There was a short time, five years ago, when we all flew the flag. This was before the "War on Terror" became a pretext, and before we Americans were afraid (or ashamed) to reveal our nationality abroad. New Yorkers remember those first few days in September, 2001, when we really did stand united — even behind the president who stole the election, and the mayor who’d closed down the nightclubs. Five years, two wars, and several crises later, those weeks of trauma almost feel like a moment of innocence.
New York now feels less safe than it did five years ago. Having squandered our nation’s reputation on a grudge match in Iraq, we now sit powerless while a genocidal Iranian regime develops nuclear weapons. Taking our shoes off at airports, we turn a blind eye to tons of freight arriving each day, uninspected, in New York. And having alienated our allies in Europe and around the world, one wonders if the next 9/11 will inspire the same sense of unity as the last one did.

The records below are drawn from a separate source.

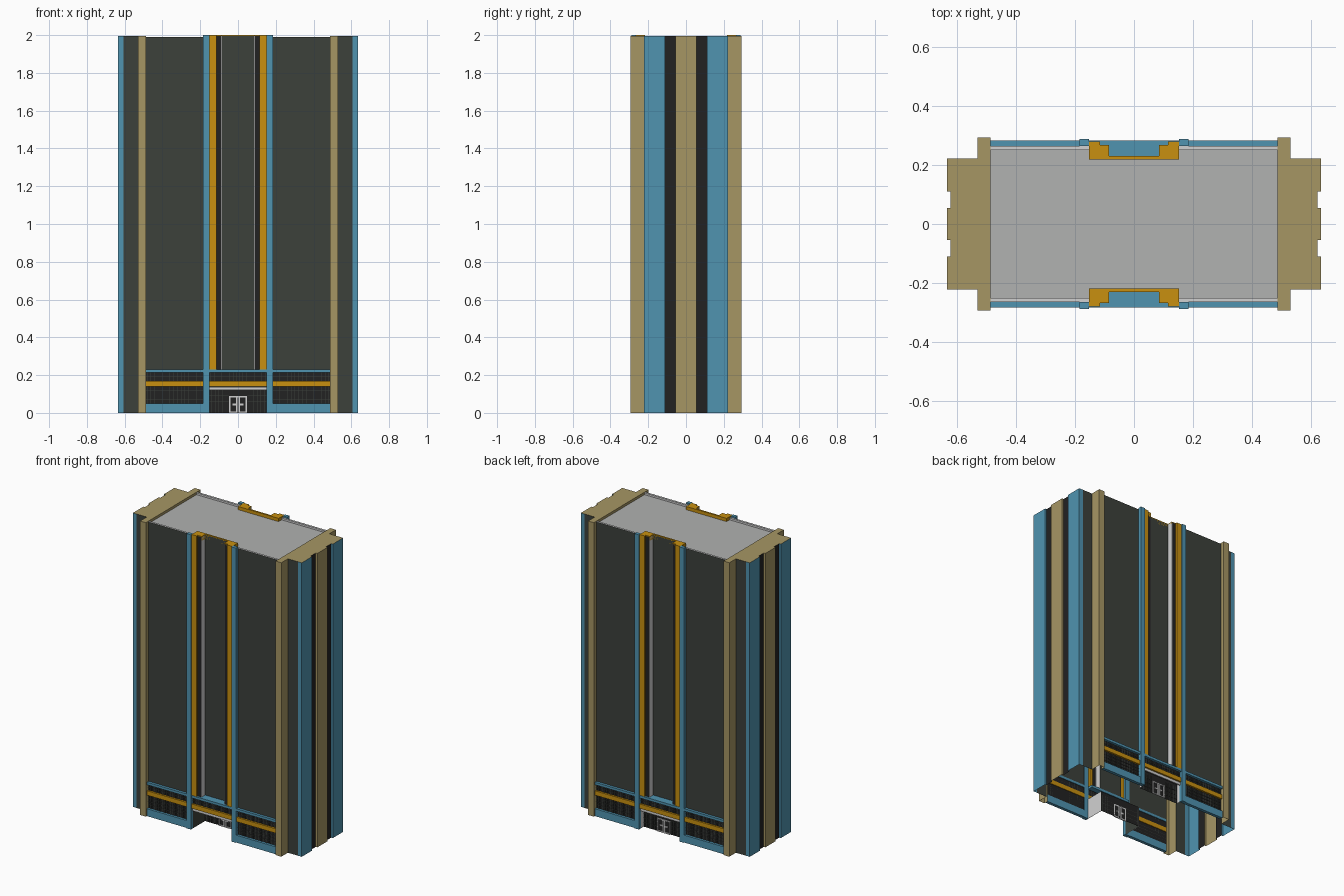
import bpy, bmesh

if "Cube" in bpy.data.objects:
    bpy.data.objects.remove(bpy.data.objects["Cube"])

def mat(name, rgb):
    m = bpy.data.materials.new(name)
    m.diffuse_color = (*rgb, 1)
    m.use_nodes = True
    m.node_tree.nodes["Principled BSDF"].inputs["Base Color"].default_value = m.diffuse_color
    return m

TAN = mat("tan_stone", (.381, .305, .127))
BLUE = mat("blue_panel", (.080, .295, .436))
ORANGE = mat("orange_panel", (.578, .280, .005))
GLASS = mat("dark_glass", (.045, .053, .044))
BLACK = mat("black_panel", (.016, .016, .016))
ROOF = mat("roof_grey", (.44, .445, .44))
WHITE = mat("white_trim", (.64, .64, .64))
QUADS = [(sx, sy) for sx in (1, -1) for sy in (1, -1)]

def finish(name, bm, material):
    me = bpy.data.meshes.new(name)
    bm.to_mesh(me)
    bm.free()
    me.materials.append(material)
    ob = bpy.data.objects.new(name, me)
    bpy.context.collection.objects.link(ob)
    return ob

def add_box(bm, x0, x1, y0, y1, z0, z1):
    x0, x1 = sorted((x0, x1))
    y0, y1 = sorted((y0, y1))
    v = [bm.verts.new((x, y, z)) for z in (z0, z1)
         for x, y in ((x0, y0), (x1, y0), (x1, y1), (x0, y1))]
    for f in ((3, 2, 1, 0), (4, 5, 6, 7), (0, 1, 5, 4), (1, 2, 6, 5), (2, 3, 7, 6), (3, 0, 4, 7)):
        bm.faces.new([v[i] for i in f])

def boxes(name, material, items, signs=QUADS):
    """Boxes given for the +x +y quarter, repeated with the given signs."""
    bm = bmesh.new()
    for sx, sy in signs:
        for x0, x1, y0, y1, z0, z1 in items:
            add_box(bm, sx * x0, sx * x1, sy * y0, sy * y1, z0, z1)
    return finish(name, bm, material)

def wall(name, material, pts, z0, z1, signs=QUADS):
    """Thin wall standing on a plan polyline, repeated in every quarter."""
    bm = bmesh.new()
    for sx, sy in signs:
        for (ax, ay), (bx, by) in zip(pts, pts[1:]):
            q = [(ax, ay, z0), (bx, by, z0), (bx, by, z1), (ax, ay, z1)]
            if sx * sy > 0:
                q.reverse()
            bm.faces.new([bm.verts.new((sx * x, sy * y, z)) for x, y, z in q])
    return finish(name, bm, material)

TOP = 1.995
POD = .23   # top of the podium

# central recessed bay of the long facades
wall("recess_glass", GLASS, [(0, .23), (.085, .23)], POD, TOP)
wall("recess_white_jamb", WHITE, [(.085, .23), (.085, .268), (.091, .268)], POD, TOP)
wall("recess_black_strip", BLACK, [(.091, .268), (.115, .268)], POD, TOP)
wall("orange_fin", ORANGE, [(.115, .268), (.115, .28), (.152, .28)], POD, TOP)
boxes("orange_cap", ORANGE, [(0, .152, .218, .23, 1.97, 2), (.115, .152, .23, .28, 1.97, 2),
                             (.085, .115, .23, .268, 1.97, 2)])
boxes("blue_pier", BLUE, [(.152, .185, .264, .288, 0, 2)])

# main glass and stone shell
wall("facade_glass", GLASS, [(.185, .265), (.487, .265)], POD, TOP - .005)
wall("tan_corner_pier", TAN, [(.487, .262), (.487, .293), (.53, .293), (.53, .222)], 0, TOP)
wall("wing_glass", GLASS, [(.53, .222), (.605, .222)], 0, TOP)
wall("wing_blue", BLUE, [(.605, .222), (.634, .222), (.634, .111), (.622, .111)], 0, TOP)
wall("wing_black_groove", BLACK, [(.622, .111), (.622, .055)], 0, TOP)
wall("wing_tan_centre", TAN, [(.622, .055), (.634, .055), (.634, 0)], 0, TOP)

# tan caps over the two end wings
half = [(.487, .293), (.53, .293), (.53, .222), (.634, .222), (.634, .111),
        (.622, .111), (.622, .055), (.634, .055)]
outline = half + [(x, -y) for x, y in reversed(half)]
bm = bmesh.new()
for s in (1, -1):
    p = outline[::-1] if s > 0 else outline
    bm.faces.new([bm.verts.new((s * x, y, TOP)) for x, y in p])
finish("wing_cap", bm, TAN)
wall("wing_cap_inner_edge", TAN, [(.487, .293), (.487, 0)], 1.97, TOP)

# roof slab and parapet
boxes("roof", ROOF, [(0, .487, 0, .228, 1.965, 1.978), (.152, .487, .228, .25, 1.965, 1.978)])
boxes("parapet", WHITE, [(.185, .487, .25, .264, 1.96, 1.99), (.152, .185, .25, .264, 1.96, 1.99)])

# podium bands and window panels
boxes("podium_base", BLUE, [(.185, .487, .262, .283, 0, .05)])
boxes("podium_orange_band", ORANGE, [(.185, .487, .262, .279, .14, .17), (0, .152, .262, .279, .14, .17)])
boxes("podium_top_band", BLUE, [(.185, .487, .262, .283, .213, POD), (0, .152, .229, .283, .213, POD)])
wall("podium_windows_low", BLACK, [(.152, .266), (.487, .266)], .05, .14)
wall("podium_windows_high", BLACK, [(0, .266), (.487, .266)], .17, .213)

# window mullions
bars = []
for i in range(15):
    x = .2 + i * .02
    bars += [(x, x + .002, .266, .269, .05, .14), (x, x + .002, .266, .269, .17, .213)]
for i in range(8):
    x = .005 + i * .02
    bars.append((x, x + .002, .266, .269, .17, .213))
for z in (.072, .094, .116):
    bars.append((.185, .487, .266, .269, z, z + .002))
bars.append((0, .487, .266, .269, .19, .192))
boxes("window_mullions", GLASS, bars)

# entrances: deep on the front, shallow on the back
for side, sy, depth in (("front", -1, .13), ("back", 1, .03)):
    both = [(1, sy), (-1, sy)]
    y = .266 - depth
    boxes(side + "_entrance_lintel", WHITE, [(0, .152, .262, .27, .12, .138)], both)
    wall(side + "_entrance_wall", BLACK, [(0, y), (.152, y)], 0, .14, both)
    boxes(side + "_entrance_ceiling", GLASS, [(0, .152, y, .262, .138, .14)], both)
    wall(side + "_entrance_jamb", GLASS if sy < 0 else WHITE, [(.152, y), (.152, .266)], 0, .14, both)
    if sy < 0:
        wall("entrance_inner_jamb", WHITE, [(.155, y), (.155, .264)], 0, .14, both)
    boxes(side + "_entrance_mullions", GLASS,
          [(.06 + i * .02, .062 + i * .02, y, y + .003, 0, .12) for i in range(5)]
          + [(.05, .152, y, y + .003, z, z + .002) for z in (.03, .06, .09)], both)
    # double door frame
    boxes(side + "_door_frame", WHITE,
          [(.041, .048, y, y + .007, 0, .09), (.003, .011, y, y + .007, 0, .09),
           (0, .048, y, y + .007, .082, .09), (.003, .03, y, y + .007, .04, .05),
           (.011, .041, y, y + .007, 0, .008)], both)
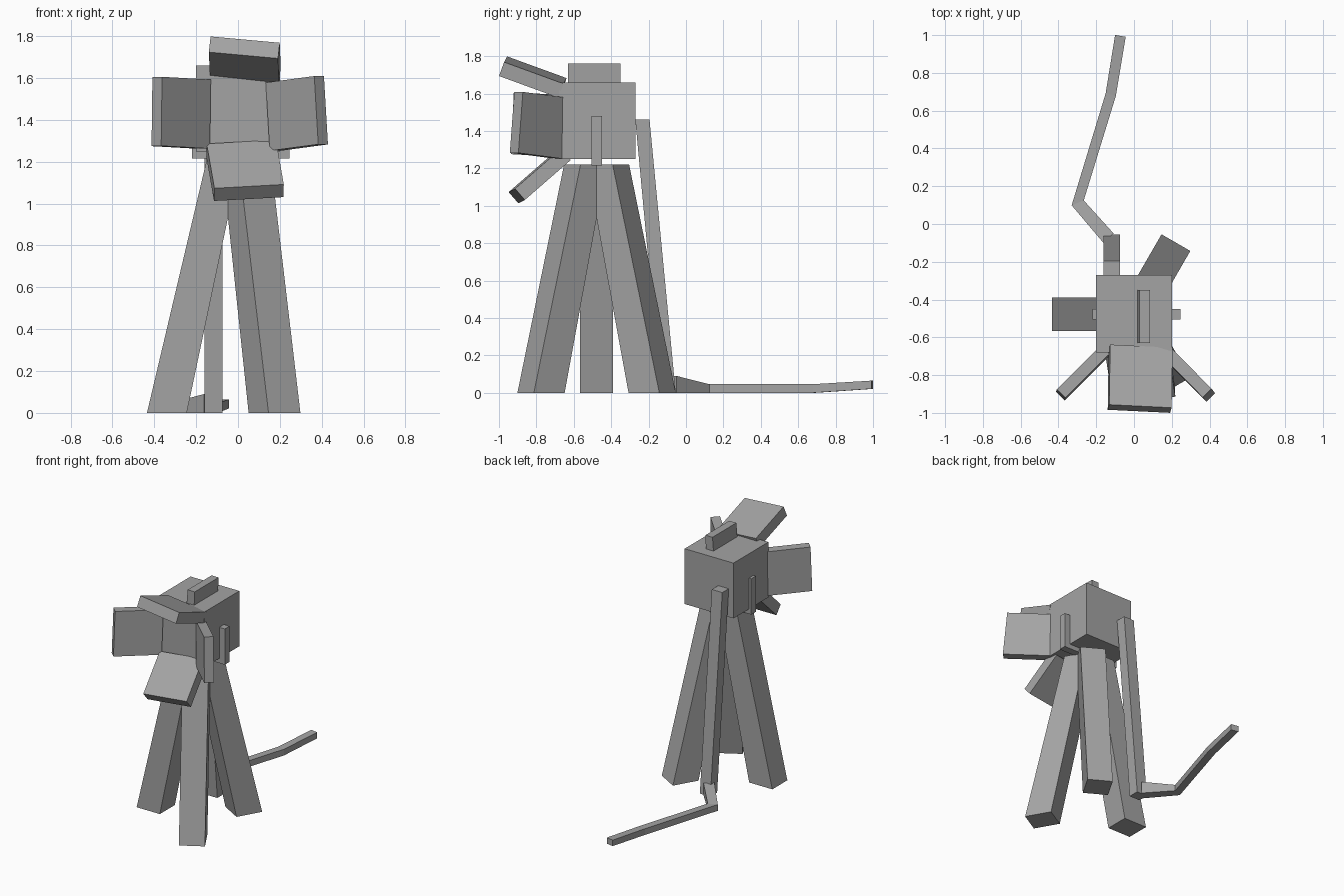
import bpy
import bmesh
from math import cos, sin, radians
from mathutils import Vector as V

cube = bpy.data.objects.get("Cube")
if cube:
    bpy.data.objects.remove(cube)

GREY = (0.37, 0.37, 0.37, 1)
mat = bpy.data.materials.new("matte grey")
mat.use_nodes = True
mat.diffuse_color = GREY
mat.node_tree.nodes["Principled BSDF"].inputs["Base Color"].default_value = GREY


def loft(name, sections):
    """Skin four-sided sections, each given as (centre, half width, half height)."""
    bm = bmesh.new()
    rings = []
    for c, u, v in sections:
        c, u, v = V(c), V(u), V(v)
        rings.append([bm.verts.new(p) for p in (c - u - v, c + u - v, c + u + v, c - u + v)])
    for a, b in zip(rings, rings[1:]):
        for i in range(4):
            j = (i + 1) % 4
            bm.faces.new((a[i], a[j], b[j], b[i]))
    bm.faces.new(rings[0][::-1])
    bm.faces.new(rings[-1])
    bmesh.ops.recalc_face_normals(bm, faces=bm.faces)
    mesh = bpy.data.meshes.new(name)
    bm.to_mesh(mesh)
    bm.free()
    mesh.materials.append(mat)
    obj = bpy.data.objects.new(name, mesh)
    bpy.context.collection.objects.link(obj)
    return obj


def block(name, lo, hi):
    """Upright box between two corners."""
    lo, hi = V(lo), V(hi)
    h = (hi - lo) / 2
    c = (lo + hi) / 2
    up = V((0, 0, h.z))
    loft(name, [(c - up, (h.x, 0, 0), (0, h.y, 0)), (c + up, (h.x, 0, 0), (0, h.y, 0))])


def flap(name, inner, outer, across, thick):
    """Flat door running from its hinge to its outer edge."""
    d = (V(outer) - V(inner)).normalized()
    u = V(across)
    u = (u - d * u.dot(d)).normalized() * u.length / 2
    t = d.cross(u).normalized() * thick / 2
    loft(name, [(inner, u, t), (outer, u, t)])


# Lamp housing with top handle
block("lamp_housing", (-0.2, -0.68, 1.25), (0.2, -0.27, 1.66))
loft("top_handle", [((0.05, -0.49, 1.65), (0.031, 0, 0), (0, 0.14, 0)),
                    ((0.057, -0.49, 1.76), (0.029, 0, 0), (0, 0.14, 0))])

# Yoke holding the housing
block("yoke_base", (-0.22, -0.505, 1.215), (0.245, -0.45, 1.25))
block("yoke_right_arm", (-0.22, -0.505, 1.25), (-0.18, -0.45, 1.48))
block("yoke_left_arm", (0.2, -0.505, 1.25), (0.245, -0.45, 1.48))

# Four light doors around the front opening
flap("top_door", (0.035, -0.66, 1.63), (0.03, -0.978, 1.746), (0.33, 0, -0.036), 0.08)
flap("bottom_door", (0.015, -0.66, 1.265), (0.052, -0.905, 1.052), (0.333, 0.02, 0.006), 0.08)
flap("left_door", (0.165, -0.672, 1.415), (0.397, -0.907, 1.446), (-0.025, 0.03, 0.325), 0.065)
flap("right_door", (-0.155, -0.672, 1.427), (-0.388, -0.905, 1.44), (0, 0.01, 0.33), 0.065)

# Tripod legs splayed evenly about the stand axis
for name, angle in (("front_leg", -60), ("back_leg", 60), ("right_leg", 180)):
    a = radians(angle)
    out, side = V((cos(a), sin(a), 0)), V((-sin(a), cos(a), 0))
    axis = V((0.003, -0.478, 0))
    loft(name, [(axis + out * 0.343, out * 0.095, side * 0.088),
                (axis + out * 0.07 + V((0, 0, 1.22)), out * 0.08, side * 0.088)])

# Power cable: drop behind the housing, then a run along the floor
loft("cable_drop", [((-0.118, -0.095, 0), (0.043, 0, 0), (0, 0.04, 0)),
                    ((-0.118, -0.233, 1.46), (0.043, 0, 0), (0, 0.038, 0))])
loft("floor_cable", [((-0.135, -0.075, 0.045), (0.027, 0.025, 0), (0, 0, 0.045)),
                     ((-0.298, 0.112, 0.023), (0.032, 0.013, 0), (0, 0, 0.023)),
                     ((-0.123, 0.685, 0.023), (0.027, -0.007, 0), (0, 0, 0.023)),
                     ((-0.072, 0.996, 0.043), (0.028, -0.005, 0), (0, 0, 0.022))])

Yet beyond all the politics, or perhaps one might say, before them, 9/11 remains for New Yorkers a personal injury. It happened to us, to our town, and in many cases to our friends. These simple images, captured five years ago by New York photographer and graphic designer Elana Dweck, evoke for me the personal nature of the September 11 tragedy. As we observe the fifth yahrzeit of the attacks, these are the candles that burn.
– Jay Michaelson